§ **What you will do**
Give back, word for word, the lines in the listing below from the one holding "IN_X, IN_Y = 0.948, 0.413" down to the one holding "colour = (0.52, 0.52, 0.52, 1)", both ends included.

START Stored data

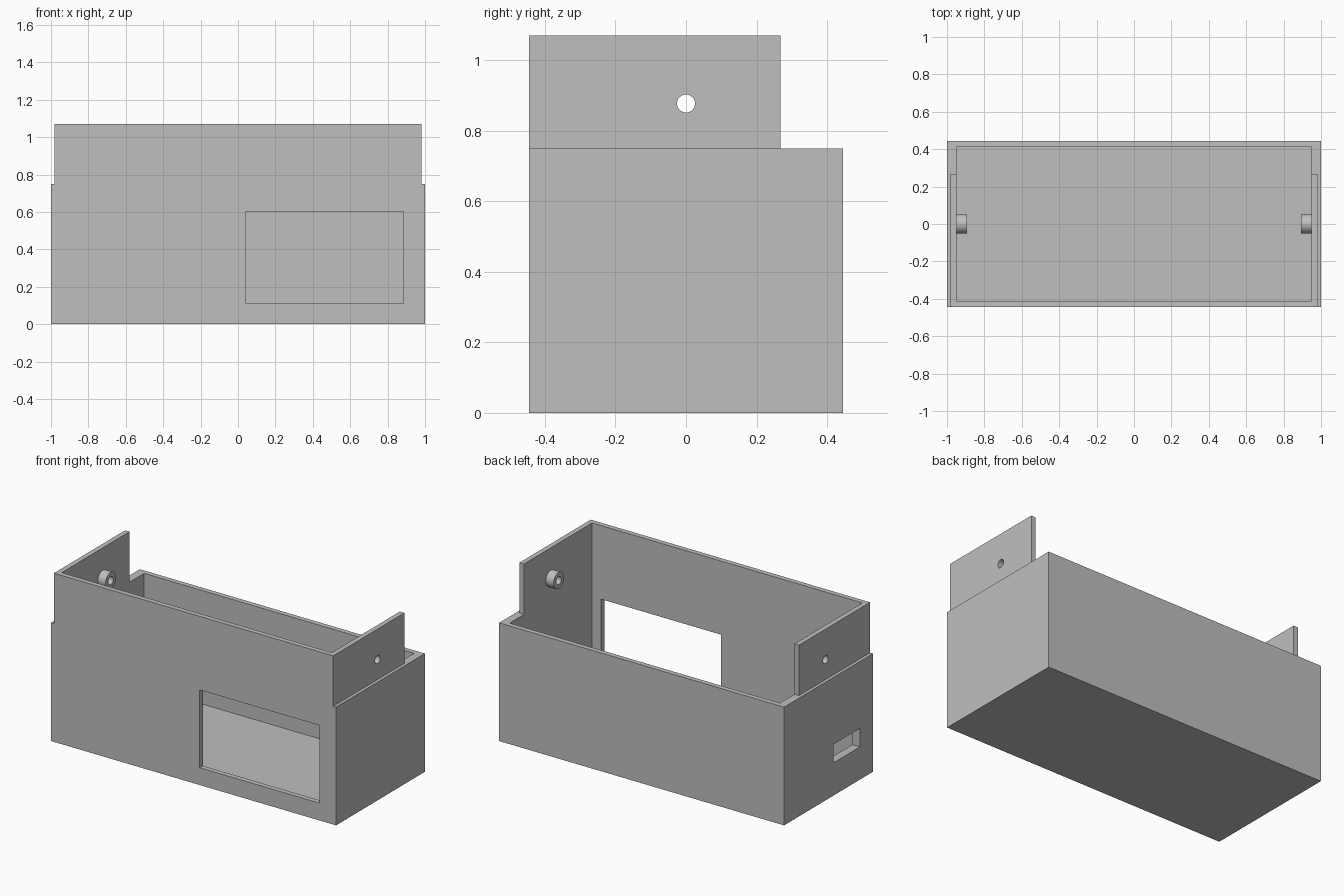
import bpy, bmesh
from math import radians
from mathutils import Matrix

if "Cube" in bpy.data.objects:
    bpy.data.objects.remove(bpy.data.objects["Cube"], do_unlink=True)

# Overall sizes
HALF_X, HALF_Y = 1.0, 0.445          # outer shell
IN_X, IN_Y = 0.948, 0.413            # inner cavity
RIM, TOP, FLOOR = 0.75, 1.07, 0.03   # heights
EAR_X, EAR_BACK = 0.98, 0.268        # raised collar
PIVOT_Z = 0.877

grey = bpy.data.materials.new("plain_grey")
grey.use_nodes = True
colour = (0.52, 0.52, 0.52, 1)
grey.diffuse_color = colour
grey.node_tree.nodes["Principled BSDF"].inputs["Base Color"].default_value = colour


def finish(name, bm):
    bmesh.ops.recalc_face_normals(bm, faces=bm.faces)
    mesh = bpy.data.meshes.new(name)
    bm.to_mesh(mesh)
    bm.free()
    mesh.materials.append(grey)
    obj = bpy.data.objects.new(name, mesh)
    bpy.context.collection.objects.link(obj)
    return obj


def prism(name, outline, z0, z1):
    """Extrude a plan outline from z0 up to z1."""
    bm = bmesh.new()
    face = bm.faces.new([bm.verts.new((x, y, z0)) for x, y in outline])
    ext = bmesh.ops.extrude_face_region(bm, geom=[face])["geom"]
    verts = [v for v in ext if isinstance(v, bmesh.types.BMVert)]
    bmesh.ops.translate(bm, verts=verts, vec=(0, 0, z1 - z0))
    return finish(name, bm)


def box(name, x, y, z):
    return prism(name, [(x[0], y[0]), (x[1], y[0]), (x[1], y[1]), (x[0], y[1])], *z)


def rod(name, x0, x1, radius):
    """Cylinder along x on the pivot line."""
    bm = bmesh.new()
    place = Matrix.Translation(((x0 + x1) / 2, 0, PIVOT_Z)) @ Matrix.Rotation(radians(90), 4, "Y")
    bmesh.ops.create_cone(bm, cap_ends=True, segments=48, radius1=radius,
                          radius2=radius, depth=abs(x1 - x0), matrix=place)
    return finish(name, bm)


def cut(obj, *cutters):
    """Subtract each cutter, bake the result and discard the cutters."""
    for c in cutters:
        c.hide_render = True
        mod = obj.modifiers.new("cut", "BOOLEAN")
        mod.operation, mod.solver, mod.object = "DIFFERENCE", "EXACT", c
    graph = bpy.context.evaluated_depsgraph_get()
    mesh = bpy.data.meshes.new_from_object(obj.evaluated_get(graph))
    obj.modifiers.clear()
    obj.data = mesh
    for c in cutters:
        bpy.data.objects.remove(c, do_unlink=True)


# Open box with a front window and a side slot
shell = box("box_shell", (-HALF_X, HALF_X), (-HALF_Y, HALF_Y), (0, RIM))
cut(shell,
    box("cavity", (-IN_X, IN_X), (-IN_Y, IN_Y), (FLOOR, 1)),
    box("window_cutter", (0.043, 0.885), (-0.6, -0.3), (0.11, 0.603)),
    box("slot_cutter", (-1.1, -0.9), (-0.315, -0.048), (0.208, 0.325)))

# Raised collar: tall front panel with an ear at each end
half = [(IN_X, -IN_Y), (IN_X, EAR_BACK), (EAR_X, EAR_BACK), (EAR_X, -HALF_Y)]
outline = half + [(-x, y) for x, y in reversed(half)]
collar = prism("front_panel_and_ears", outline, RIM, TOP)
cut(collar, rod("ear_drill", -1.2, 1.2, 0.0255))

# Pivot bosses inside the ears
for side, name in ((1, "left_boss"), (-1, "right_boss")):
    boss = rod(name, side * 0.893, side * IN_X, 0.052)
    cut(boss, rod("boss_drill", -1.2, 1.2, 0.0255))

# Smooth round walls, keep edges sharp
bpy.ops.object.select_all(action="DESELECT")
for obj in bpy.context.collection.objects:
    if obj.type == "MESH" and obj.data.materials and obj.data.materials[0] == grey:
        obj.select_set(True)
        bpy.context.view_layer.objects.active = obj
bpy.ops.object.shade_smooth_by_angle(angle=radians(30))
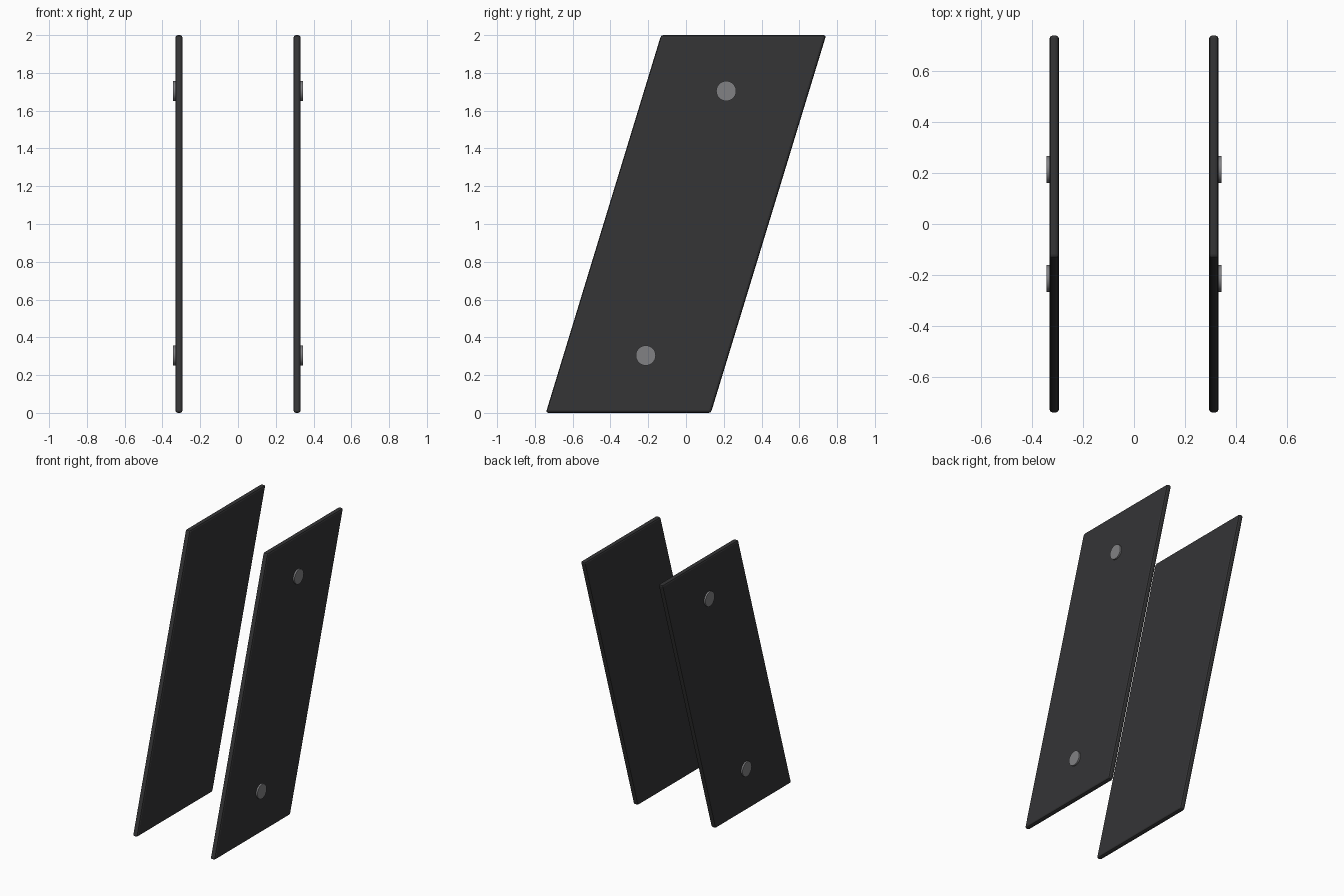
import bpy, bmesh, math

if "Cube" in bpy.data.objects:
    bpy.data.objects.remove(bpy.data.objects["Cube"])


def material(name, v):
    m = bpy.data.materials.new(name)
    m.diffuse_color = (v, v, v * 1.05, 1)
    m.use_nodes = True
    m.node_tree.nodes["Principled BSDF"].inputs["Base Color"].default_value = m.diffuse_color
    return m


dark = material("dark_panel", 0.035)
grey = material("grey_metal", 0.22)

# Leaning parallelogram outline (y, z)
OUTLINE = [(-0.742, 0), (0.132, 0), (0.742, 2), (-0.132, 2)]
X, HALF = 0.3125, 0.019


def panel(name, side):
    bm = bmesh.new()
    face = bm.faces.new([bm.verts.new((side * X - HALF, y, z)) for y, z in OUTLINE])
    ext = bmesh.ops.extrude_face_region(bm, geom=[face])
    verts = [g for g in ext["geom"] if isinstance(g, bmesh.types.BMVert)]
    bmesh.ops.translate(bm, verts=verts, vec=(2 * HALF, 0, 0))
    bmesh.ops.recalc_face_normals(bm, faces=bm.faces[:])
    me = bpy.data.meshes.new(name)
    bm.to_mesh(me)
    bm.free()
    ob = bpy.data.objects.new(name, me)
    bpy.context.collection.objects.link(ob)
    me.materials.append(dark)
    bev = ob.modifiers.new("edge_bevel", 'BEVEL')
    bev.width, bev.segments = 0.013, 2


def stud(name, side, y, z):
    # Short round stud on the outer face
    bpy.ops.mesh.primitive_cylinder_add(
        vertices=32, radius=0.053, depth=0.024,
        location=(side * 0.331, y, z), rotation=(0, math.pi / 2, 0))
    ob = bpy.context.object
    ob.name = name
    ob.data.materials.append(grey)
    bpy.ops.object.shade_smooth_by_angle(angle=math.radians(30))


for label, side in (("left", -1), ("right", 1)):
    panel(label + "_panel", side)
    stud(label + "_upper_stud", side, 0.213, 1.704)
    stud(label + "_lower_stud", side, -0.213, 0.304)
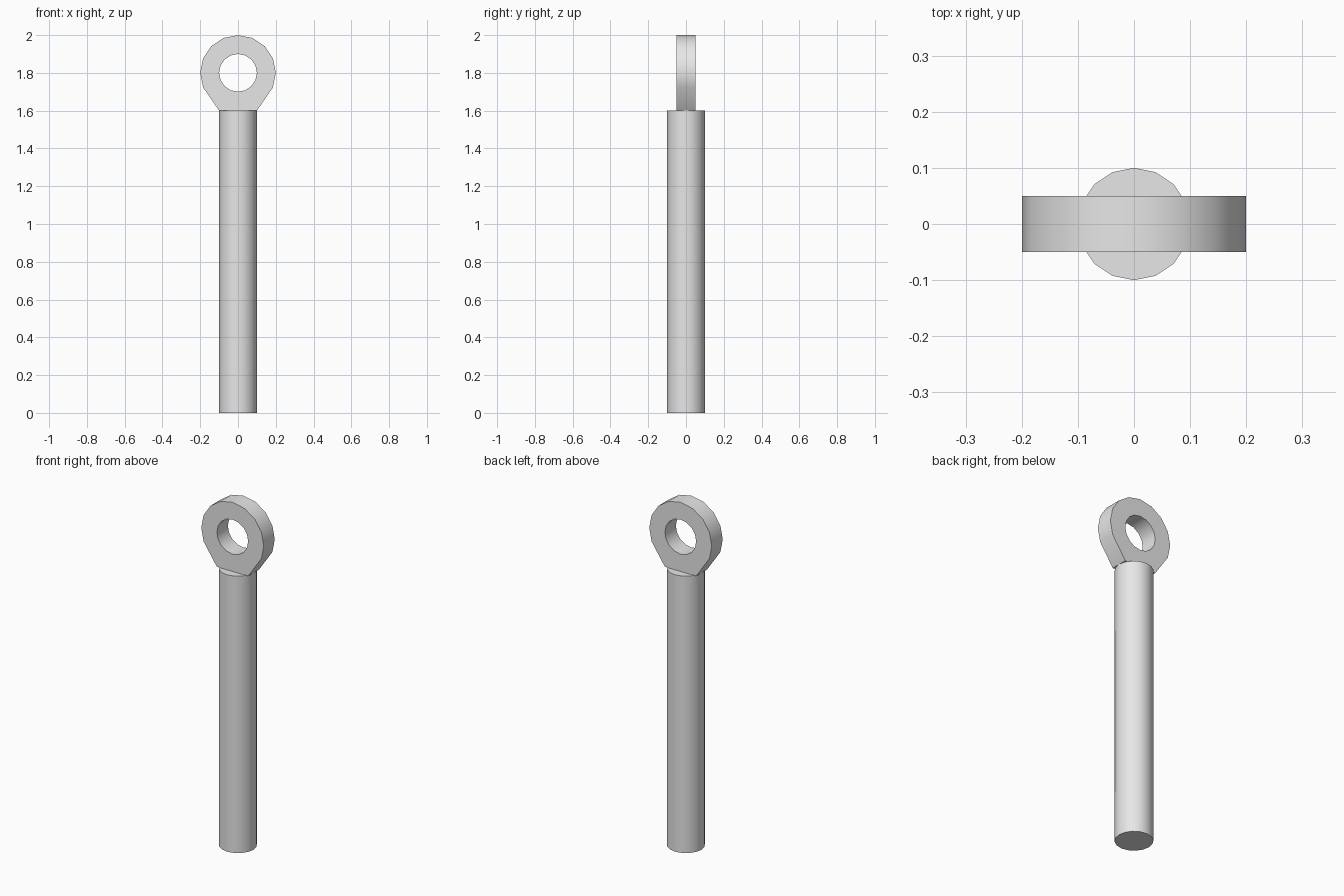
import bpy, bmesh
from math import sin, cos, radians

cube = bpy.data.objects.get("Cube")
if cube:
    bpy.data.objects.remove(cube, do_unlink=True)

SIDES = 16
STEP = 360 / SIDES
SHAFT_RADIUS, SHAFT_HEIGHT = 0.1, 1.6
EYE_RADIUS, HOLE_RADIUS, EYE_HEIGHT, EYE_DEPTH = 0.2, 0.1, 1.8, 0.1

grey = bpy.data.materials.new("light grey metal")
grey.use_nodes = True
grey.diffuse_color = (0.8, 0.8, 0.8, 1)
grey.node_tree.nodes["Principled BSDF"].inputs["Base Color"].default_value = (0.8, 0.8, 0.8, 1)


def finish(bm, name):
    bmesh.ops.recalc_face_normals(bm, faces=bm.faces)
    mesh = bpy.data.meshes.new(name)
    bm.to_mesh(mesh)
    bm.free()
    mesh.materials.append(grey)
    obj = bpy.data.objects.new(name, mesh)
    bpy.context.collection.objects.link(obj)
    bpy.ops.object.select_all(action="DESELECT")
    obj.select_set(True)
    bpy.context.view_layer.objects.active = obj
    bpy.ops.object.shade_smooth_by_angle(angle=radians(30))
    return obj


def arc(radius, first, count):
    angles = [radians((first + i) * STEP) for i in range(count)]
    return [(radius * cos(a), EYE_HEIGHT + radius * sin(a)) for a in angles]


def add_loop(bm, points):
    verts = [bm.verts.new((x, -EYE_DEPTH / 2, z)) for x, z in points]
    return [bm.edges.new((v, verts[i - 1])) for i, v in enumerate(verts)]


# Round shaft
bm = bmesh.new()
bmesh.ops.create_cone(bm, cap_ends=True, segments=SIDES, radius1=SHAFT_RADIUS,
                      radius2=SHAFT_RADIUS, depth=SHAFT_HEIGHT)
bmesh.ops.translate(bm, verts=bm.verts, vec=(0, 0, SHAFT_HEIGHT / 2))
finish(bm, "shaft")

# Flat eye with a round hole, tapering down to the top of the shaft
bm = bmesh.new()
foot = [(-SHAFT_RADIUS, SHAFT_HEIGHT), (SHAFT_RADIUS, SHAFT_HEIGHT)]
edges = add_loop(bm, arc(EYE_RADIUS, -1, SIDES // 2 + 3) + foot)
edges += add_loop(bm, arc(HOLE_RADIUS, 0, SIDES))
bmesh.ops.triangle_fill(bm, edges=edges, use_beauty=True, normal=(0, -1, 0))
back = bmesh.ops.extrude_face_region(bm, geom=bm.faces[:], use_keep_orig=True)
bmesh.ops.translate(bm, vec=(0, EYE_DEPTH, 0),
                    verts=[g for g in back["geom"] if isinstance(g, bmesh.types.BMVert)])
finish(bm, "eye")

END Stored data

§ **Your solution**
IN_X, IN_Y = 0.948, 0.413            # inner cavity
RIM, TOP, FLOOR = 0.75, 1.07, 0.03   # heights
EAR_X, EAR_BACK = 0.98, 0.268        # raised collar
PIVOT_Z = 0.877

grey = bpy.data.materials.new("plain_grey")
grey.use_nodes = True
colour = (0.52, 0.52, 0.52, 1)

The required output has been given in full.